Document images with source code
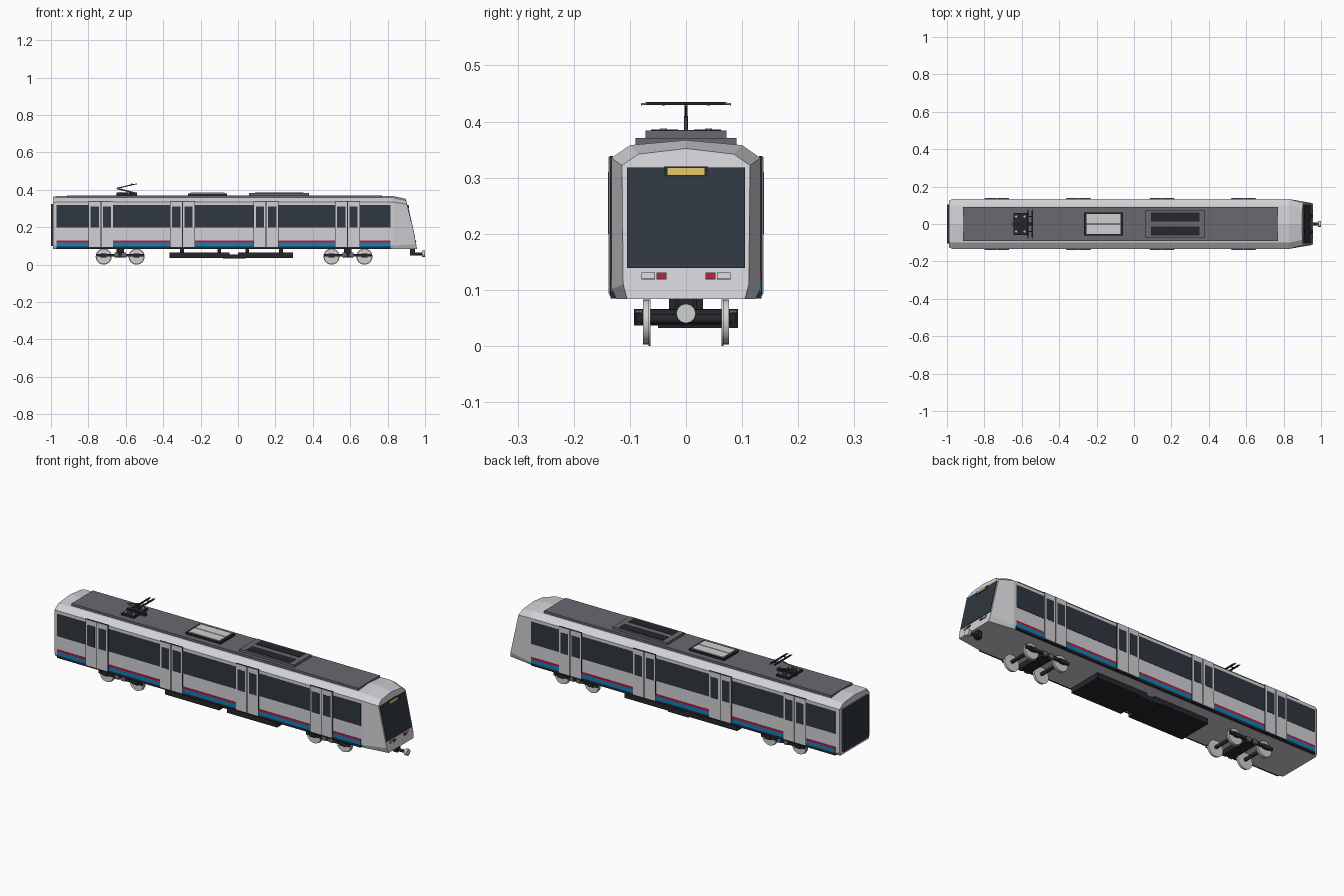
import bpy, bmesh, math
from mathutils import Matrix, Vector

cube = bpy.data.objects.get("Cube")
if cube:
    bpy.data.objects.remove(cube)


def material(name, r, g, b):
    m = bpy.data.materials.new(name)
    m.use_nodes = True
    m.diffuse_color = (r, g, b, 1)
    m.node_tree.nodes["Principled BSDF"].inputs["Base Color"].default_value = (r, g, b, 1)
    return m


BODY = material("body light grey", .64, .64, .67)
ROOF = material("roof grey", .14, .14, .16)
GLASS = material("dark glass", .028, .038, .05)
TRIM = material("black trim", .018, .02, .024)
BLUE = material("blue stripe", .005, .22, .48)
RED = material("red stripe", .5, .01, .045)
YELLOW = material("amber sign", .7, .5, .12)
METAL = material("pale metal", .62, .64, .64)


def finish(name, bm, mat, smooth=False):
    bmesh.ops.recalc_face_normals(bm, faces=bm.faces)
    me = bpy.data.meshes.new(name)
    bm.to_mesh(me)
    bm.free()
    me.materials.append(mat)
    ob = bpy.data.objects.new(name, me)
    bpy.context.collection.objects.link(ob)
    if smooth:
        bpy.ops.object.select_all(action='DESELECT')
        ob.select_set(True)
        bpy.context.view_layer.objects.active = ob
        bpy.ops.object.shade_smooth_by_angle(angle=math.radians(35))
    return ob


def add_box(bm, x0, x1, y0, y1, z0, z1):
    mid = Vector((x0 + x1, y0 + y1, z0 + z1)) / 2
    size = Matrix.Diagonal((abs(x1 - x0), abs(y1 - y0), abs(z1 - z0), 1))
    return bmesh.ops.create_cube(bm, size=1, matrix=Matrix.Translation(mid) @ size)["verts"]


def boxes(name, mat, items):
    bm = bmesh.new()
    for it in items:
        add_box(bm, *it)
    return finish(name, bm, mat)


def both_sides(name, mat, items):
    """Boxes given on the +y side, repeated on the -y side."""
    return boxes(name, mat, [(a, b, s * c, s * d, e, f)
                             for a, b, c, d, e, f in items for s in (1, -1)])


def add_rod(bm, a, b, r, sides=24):
    a, b = Vector(a), Vector(b)
    d = b - a
    mat = Matrix.Translation((a + b) / 2) @ d.to_track_quat('Z', 'Y').to_matrix().to_4x4()
    bmesh.ops.create_cone(bm, cap_ends=True, segments=sides, radius1=r, radius2=r,
                          depth=d.length, matrix=mat)


def rods(name, mat, items, sides=24):
    bm = bmesh.new()
    for a, b, r in items:
        add_rod(bm, a, b, r, sides)
    return finish(name, bm, mat, True)


def nose_x(z):
    return .977 - .225 * z


# Car body lofted through four cross-sections, the last one raked back
full = [(.124, .084), (.133, .102), (.133, .335), (.1, .358), (0, .367)]
nose = [(.105, .084), (.112, .11), (.114, .322), (.085, .342), (0, .352)]
rear = [(y * .94, z - .005 if z > .3 else z) for y, z in full]
bm = bmesh.new()
rings = []
for x, half in ((-.99, rear), (-.972, full), (.83, full), (None, nose)):
    outline = half + [(-y, z) for y, z in reversed(half[:-1])]
    rings.append([bm.verts.new((nose_x(z) if x is None else x, y, z)) for y, z in outline])
for r0, r1 in zip(rings, rings[1:]):
    for i in range(len(r0)):
        j = (i + 1) % len(r0)
        bm.faces.new((r0[i], r0[j], r1[j], r1[i]))
bm.faces.new(rings[0])
bm.faces.new(rings[-1])
finish("car_body", bm, BODY)

# Side windows and stripes fill the bays between the doors
doors = [-.733, -.297, .15, .585]
HALF = .066
edges = [-.97] + [d + s * HALF for d in doors for s in (-1, 1)] + [.815]
bays = list(zip(edges[::2], edges[1::2]))
both_sides("side_windows", GLASS, [(a, b, .13, .1345, .2, .318) for a, b in bays])
both_sides("red_stripes", RED, [(a, b, .13, .1345, .119, .13) for a, b in bays])
both_sides("blue_stripes", BLUE, [(a, b, .13, .1345, .098, .119) for a, b in bays])
both_sides("sill_strips", TRIM, [(-.97, .815, .122, .1345, .085, .098)])

# Sliding doors: dark surround, two leaves and a window in each
both_sides("door_surrounds", TRIM, [(d - HALF, d + HALF, .13, .136, .09, .339) for d in doors])
leaves = [(d + s * .033, d) for d in doors for s in (-1, 1)]
both_sides("door_leaves", BODY, [(c - .031, c + .031, .13, .138, .094, .337) for c, d in leaves])
both_sides("door_windows", GLASS, [(c - .022, c + .022, .135, .139, .2, .31) for c, d in leaves])


# Cab front details lie on the raked face
def nose_plates(name, mat, items, out):
    bm = bmesh.new()
    for y0, y1, z0, z1 in items:
        for v in add_box(bm, 0, 1, y0, y1, z0, z1):
            v.co.x = nose_x(v.co.z) + (out if v.co.x > .5 else -.003)
    return finish(name, bm, mat)


nose_plates("windscreen", GLASS, [(-.105, .105, .139, .318)], .003)
nose_plates("sign_housing", TRIM, [(-.039, .039, .302, .32)], .005)
nose_plates("destination_sign", YELLOW, [(-.033, .033, .305, .317)], .007)
lamps = [(.056, .078, .12, .13), (.036, .052, .12, .13)]
for name, mat, (a, b, z0, z1) in zip(("headlamps", "tail_lamps"), (METAL, RED), lamps):
    pair = [(a, b), (-b, -a)]
    nose_plates(name + "_rim", TRIM, [(p - .001, q + .001, z0 - .001, z1 + .001) for p, q in pair], .002)
    nose_plates(name, mat, [(p, q, z0, z1) for p, q in pair], .004)

# Rear gangway
boxes("rear_gangway", GLASS, [(-1, -.985, -.105, .105, .1, .325)])

# Roof deck and equipment
boxes("roof_deck", ROOF, [(-.915, .77, -.09, .09, .355, .371)])
boxes("hatch_frame", TRIM, [(-.267, -.06, -.061, .061, .365, .381)])
boxes("hatch_panels", METAL, [(-.255, -.072, .002, .053, .375, .385),
                              (-.255, -.072, -.053, -.002, .375, .385)])
boxes("cooling_unit", ROOF, [(.06, .38, -.072, .072, .365, .384)])
both_sides("cooling_grilles", TRIM, [(.092, .35, .014, .062, .38, .386)])

# Pantograph
boxes("pantograph_base", TRIM, [(-.645, -.57, .008, .06, .368, .38),
                                (-.645, -.57, -.06, -.008, .368, .38),
                                (-.65, -.54, -.008, .008, .368, .385)])
rods("pantograph_insulators", METAL, [((x, y, .378), (x, y, .388), .006)
                                      for x in (-.63, -.585) for y in (-.04, .04)], 12)
knee, head = (-.648, 0, .408), (-.555, 0, .43)
rods("pantograph_arms", ROOF, [((-.555, 0, .384), knee, .004), (knee, head, .003)], 10)
boxes("pantograph_head", TRIM, [(x - .004, x + .004, -.07, .07, .43, .435) for x in (-.567, -.543)]
      + [(-.57, -.54, y - .003, y + .003, .429, .432) for y in (-.04, .04)])
rods("pantograph_horns", METAL, [((x, s * .07, .432), (x, s * .08, .431), .002)
                                 for x in (-.567, -.543) for s in (-1, 1)], 8)

# Underfloor equipment
boxes("underfloor_boxes", TRIM, [(-.365, -.045, -.093, .093, .037, .066),
                                 (.0, .295, -.093, .093, .037, .066),
                                 (-.08, .04, -.05, .093, .032, .055)])
boxes("underfloor_hangers", TRIM, [(x - .01, x + .01, -.03, .03, .06, .088) for x in (-.3, -.1, .05, .23)])

# Bogies: wheels, axles, side frames and bolster
for name, cx in (("rear", -.63), ("front", .588)):
    axles = [cx - .088, cx + .088]
    wheels = []
    for x in axles:
        for s in (-1, 1):
            wheels.append(((x, s * .067, .043), (x, s * .077, .043), .04))
            wheels.append(((x, s * .063, .043), (x, s * .067, .043), .043))
    rods(name + "_wheels", METAL, wheels, 28)
    rods(name + "_axles", TRIM, [((x, -.088, .048), (x, .088, .048), .009) for x in axles], 14)
    both_sides(name + "_side_frames", TRIM,
               [(cx - .127, cx + .127, .079, .089, .043, .058)]
               + [(x - .016, x + .016, .079, .091, .039, .06) for x in axles])
    both_sides(name + "_springs", ROOF, [(cx - .03, cx - .008, .078, .091, .04, .064),
                                         (cx + .008, cx + .03, .078, .091, .04, .064)])
    boxes(name + "_bolster", TRIM, [(cx - .03, cx + .03, -.079, .079, .038, .065),
                                    (cx - .02, cx + .02, -.02, .02, .06, .088)])

# Coupler
rods("coupler_shank", TRIM, [((.93, 0, .058), (.985, 0, .058), .008)], 14)
rods("coupler_head", METAL, [((.985, 0, .058), (1, 0, .058), .017)])
boxes("coupler_mount", TRIM, [(.92, .945, -.014, .014, .048, .088)])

--- YOUR TASK ---
Where the line containing "TRIM, [(cx - .03, cx" appears in the records above, begin there and print every line through the last, exactly and with nothing else.

--- WRITTEN ANSWER ---
    boxes(name + "_bolster", TRIM, [(cx - .03, cx + .03, -.079, .079, .038, .065),
                                    (cx - .02, cx + .02, -.02, .02, .06, .088)])

# Coupler
rods("coupler_shank", TRIM, [((.93, 0, .058), (.985, 0, .058), .008)], 14)
rods("coupler_head", METAL, [((.985, 0, .058), (1, 0, .058), .017)])
boxes("coupler_mount", TRIM, [(.92, .945, -.014, .014, .048, .088)])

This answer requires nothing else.